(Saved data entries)
__________________________________________________
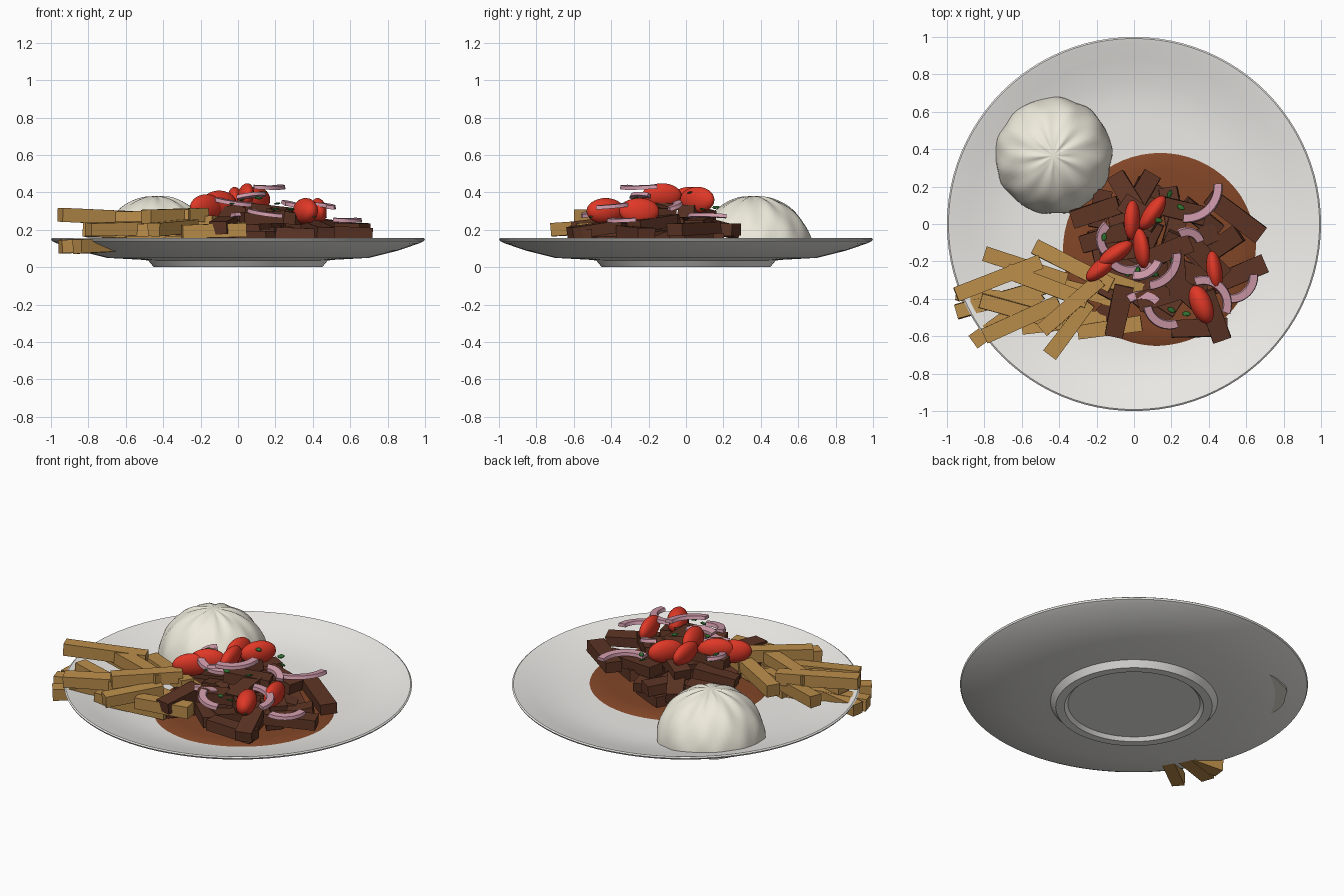
import bpy, bmesh, math, random
from mathutils import Matrix, Vector

if "Cube" in bpy.data.objects:
    bpy.data.objects.remove(bpy.data.objects["Cube"])

random.seed(4)


def mat(name, rgb):
    m = bpy.data.materials.new(name)
    m.diffuse_color = (*rgb, 1)
    m.use_nodes = True
    m.node_tree.nodes["Principled BSDF"].inputs["Base Color"].default_value = m.diffuse_color
    return m


WHITE = mat("ceramic", (0.86, 0.85, 0.82))
RICE = mat("rice", (0.86, 0.83, 0.72))
SAUCE = mat("sauce", (0.22, 0.06, 0.02))
MEAT = mat("meat", (0.11, 0.035, 0.018))
FRY = mat("fried_potato", (0.50, 0.27, 0.07))
RED = mat("tomato", (0.75, 0.04, 0.02))
PINK = mat("onion", (0.62, 0.32, 0.40))
GREEN = mat("herb", (0.03, 0.16, 0.03))


def finish(bm, name, m, angle=None):
    bmesh.ops.recalc_face_normals(bm, faces=bm.faces[:])
    me = bpy.data.meshes.new(name)
    bm.to_mesh(me)
    bm.free()
    ob = bpy.data.objects.new(name, me)
    bpy.context.collection.objects.link(ob)
    me.materials.append(m)
    if angle:
        bpy.ops.object.select_all(action='DESELECT')
        ob.select_set(True)
        bpy.context.view_layer.objects.active = ob
        bpy.ops.object.shade_smooth_by_angle(angle=math.radians(angle))
    return ob


def lathe(profile, steps, name, m, angle, at=(0, 0, 0)):
    bm = bmesh.new()
    vs = [bm.verts.new((r, 0, z)) for r, z in profile]
    es = [bm.edges.new(p) for p in zip(vs, vs[1:])]
    bmesh.ops.spin(bm, geom=vs + es, axis=(0, 0, 1), cent=(0, 0, 0), steps=steps, angle=math.tau)
    bmesh.ops.remove_doubles(bm, verts=bm.verts[:], dist=1e-5)
    bmesh.ops.translate(bm, verts=bm.verts[:], vec=at)
    return finish(bm, name, m, angle)


def strip(a, b, width, height, name, m):
    """Bar with slightly uneven ends from point a to point b."""
    a, b = Vector(a), Vector(b)
    bm = bmesh.new()
    bmesh.ops.create_cube(bm, size=1)
    for v in bm.verts:
        v.co.x *= (b - a).length
        v.co.y *= width * random.uniform(0.9, 1.08)
        v.co.z *= height * random.uniform(0.9, 1.08)
    rot = (b - a).to_track_quat('X', 'Z').to_matrix().to_4x4()
    bm.transform(Matrix.Translation((a + b) / 2) @ rot)
    return finish(bm, name, m)


# Plate with foot ring
lathe([(0, 0.02), (0.38, 0.02), (0.40, 0), (0.45, 0), (0.48, 0.036), (0.52, 0.04), (0.70, 0.05),
       (0.86, 0.09), (0.97, 0.128), (0.995, 0.14), (1.0, 0.15), (0.992, 0.156), (0.975, 0.152),
       (0.88, 0.122), (0.76, 0.092), (0.66, 0.076), (0.55, 0.07), (0, 0.07)], 96, "plate", WHITE, 35)

# Sauce pool
lathe([(0, 0.06), (0.49, 0.06), (0.52, 0.072), (0.50, 0.083), (0.42, 0.09), (0, 0.094)],
      64, "sauce_pool", SAUCE, 50, (0.14, -0.14, 0))

# Rice dome with soft twisted folds
bm = bmesh.new()
bmesh.ops.create_uvsphere(bm, u_segments=64, v_segments=48, radius=1)
bmesh.ops.bisect_plane(bm, geom=bm.verts[:] + bm.edges[:] + bm.faces[:], plane_co=(0, 0, 0),
                       plane_no=(0, 0, -1), clear_outer=True)
bmesh.ops.holes_fill(bm, edges=[e for e in bm.edges if e.is_boundary])
for v in bm.verts:
    t, h = math.atan2(v.co.y, v.co.x), v.co.z
    w = math.sin(9 * t + 5 * h) + 0.6 * math.sin(14 * t - 7 * h + 1)
    k = 1 + 0.012 * w * min(1, (1 - h) * 40)
    v.co = (-0.43 + 0.312 * k * v.co.x, 0.365 + 0.312 * k * v.co.y, 0.078 + 0.302 * h * k)
finish(bm, "rice_dome", RICE, 50)

# Fried potato sticks: start x, y, z, end x, y, z
fries = [(-.80, -.16, .20, -.36, -.30, .20), (-.68, -.25, .26, -.25, -.41, .27), (-.53, -.12, .21, -.12, -.33, .24),
         (-.95, -.38, .28, -.50, -.20, .26), (-.95, -.47, .11, -.45, -.33, .13), (-.86, -.63, .11, -.50, -.37, .13),
         (-.45, -.70, .20, -.24, -.42, .22), (-.49, -.57, .27, -.18, -.30, .28), (-.30, -.58, .19, .04, -.53, .20),
         (-.82, -.41, .20, -.38, -.53, .19), (-.22, -.27, .22, .04, -.36, .20), (-.80, -.60, .20, -.40, -.42, .21),
         (-.95, -.37, .11, -.55, -.42, .13), (-.60, -.55, .13, -.15, -.50, .13), (-.50, -.30, .13, -.12, -.40, .14)]
for f in fries:
    strip(f[:3], f[3:], 0.08, 0.075, "fry", FRY)

# Meat strips on the edges of the pile, then a seeded filling
meat = [(.40, .15, .21, .68, -.06, .20), (.42, -.33, .19, .70, -.21, .18), (.47, -.62, .18, .38, -.36, .22),
        (-.05, -.33, .24, -.11, -.60, .21), (-.10, .26, .19, .02, .06, .24), (.10, .27, .20, .00, .10, .20),
        (-.33, .02, .18, -.08, .10, .20), (-.28, -.11, .20, -.04, -.04, .24), (.28, -.08, .25, .48, -.28, .22),
        (.20, -.56, .18, .50, -.55, .17), (.02, -.42, .26, .28, -.34, .27), (-.06, .12, .27, .12, .00, .30),
        (.05, -.20, .31, .30, -.10, .28), (-.18, -.16, .28, .08, -.12, .31), (.14, .10, .24, .38, .04, .22),
        (.22, -.14, .29, .24, -.40, .27), (.34, -.42, .26, .18, -.28, .28), (-.16, .18, .14, -.20, -.02, .15)]
for f in meat:
    strip(f[:3], f[3:], 0.10, 0.065, "meat_strip", MEAT)
for i in range(22):
    t, r = i * 2.4, 0.34 * math.sqrt((i + 0.5) / 22)
    c = Vector((0.13 + r * math.cos(t), -0.16 + r * math.sin(t), 0.26 - 0.3 * r + random.uniform(-.05, .0)))
    a = random.uniform(0, math.pi)
    d = Vector((math.cos(a), math.sin(a), random.uniform(-.25, .25))) * 0.12
    strip(c - d, c + d, 0.10, 0.065, "meat_strip", MEAT)

# Tomato wedges: x, y, z, heading, half width
for x, y, z, a, w in [(-.10, -.16, .34, 35, .045), (-.17, -.23, .32, 40, .045), (-.01, .02, .36, 88, .042),
                      (.10, .06, .36, 55, .045), (.04, -.13, .38, 98, .042), (.43, -.25, .30, 98, .042),
                      (.36, -.43, .30, 112, .058)]:
    bm = bmesh.new()
    bmesh.ops.create_uvsphere(bm, u_segments=24, v_segments=14, radius=1)
    bm.transform(Matrix.Translation((x, y, z)) @ Matrix.Rotation(math.radians(a), 4, 'Z')
                 @ Matrix.Rotation(random.uniform(-.3, .3), 4, 'X') @ Matrix.Diagonal((.108, w, .07, 1)))
    finish(bm, "tomato_wedge", RED, 60)

# Onion arcs: x, y, z, radius, start angle, end angle, tilt
for x, y, z, r, a0, a1, tilt in [(.28, .20, .26, .17, -95, 5, -.1), (.07, -.17, .44, .16, -85, 5, .1),
                                 (.52, -.28, .26, .12, -95, 5, .1), (.37, -.43, .33, .13, -20, 110, .1),
                                 (.04, -.50, .29, .12, 45, 125, -.1), (.19, -.42, .29, .12, 190, 290, .15),
                                 (-.02, -.12, .36, .13, 220, 320, .2), (-.08, -.08, .33, .10, 130, 220, .2),
                                 (.28, -.12, .32, .08, 20, 120, .3), (.02, -.16, .35, .12, 260, 340, -.3)]:
    bm = bmesh.new()
    ring = [bm.verts.new((r + u, 0, v)) for u, v in [(-.025, -.008), (-.02, .012), (.02, .012), (.025, -.008)]]
    face = bm.faces.new(ring)
    bm.transform(Matrix.Rotation(math.radians(a0), 4, 'Z'))
    keep = bmesh.ops.duplicate(bm, geom=[face])["geom"]
    bmesh.ops.spin(bm, geom=keep, axis=(0, 0, 1), cent=(0, 0, 0), steps=12, angle=math.radians(a1 - a0))
    bmesh.ops.remove_doubles(bm, verts=bm.verts[:], dist=1e-5)
    bm.transform(Matrix.Translation((x, y, z)) @ Matrix.Rotation(tilt, 4, (1, 1, 0)))
    finish(bm, "onion_arc", PINK, 40)

# Chopped herb flakes
for x, y, z in [(.19, .16, .32), (.25, .09, .31), (-.16, -.07, .36), (-.15, -.02, .34), (-.03, -.26, .34),
                (.11, -.27, .37), (.21, -.19, .34), (.28, -.48, .31), (.20, -.46, .31), (.40, -.50, .27),
                (.02, -.25, .36), (.13, .02, .40)]:
    bm = bmesh.new()
    bmesh.ops.create_icosphere(bm, subdivisions=1, radius=1)
    bm.transform(Matrix.Translation((x, y, z)) @ Matrix.Rotation(random.uniform(0, 6), 4, 'Z')
                 @ Matrix.Rotation(random.uniform(-.5, .5), 4, 'X') @ Matrix.Diagonal((.026, .016, .006, 1)))
    finish(bm, "herb_flake", GREEN)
__________________________________________________
● **Work required**: Please copy each line of the records above that holds the word "height".

● **Response below**:
def strip(a, b, width, height, name, m):
        v.co.z *= height * random.uniform(0.9, 1.08)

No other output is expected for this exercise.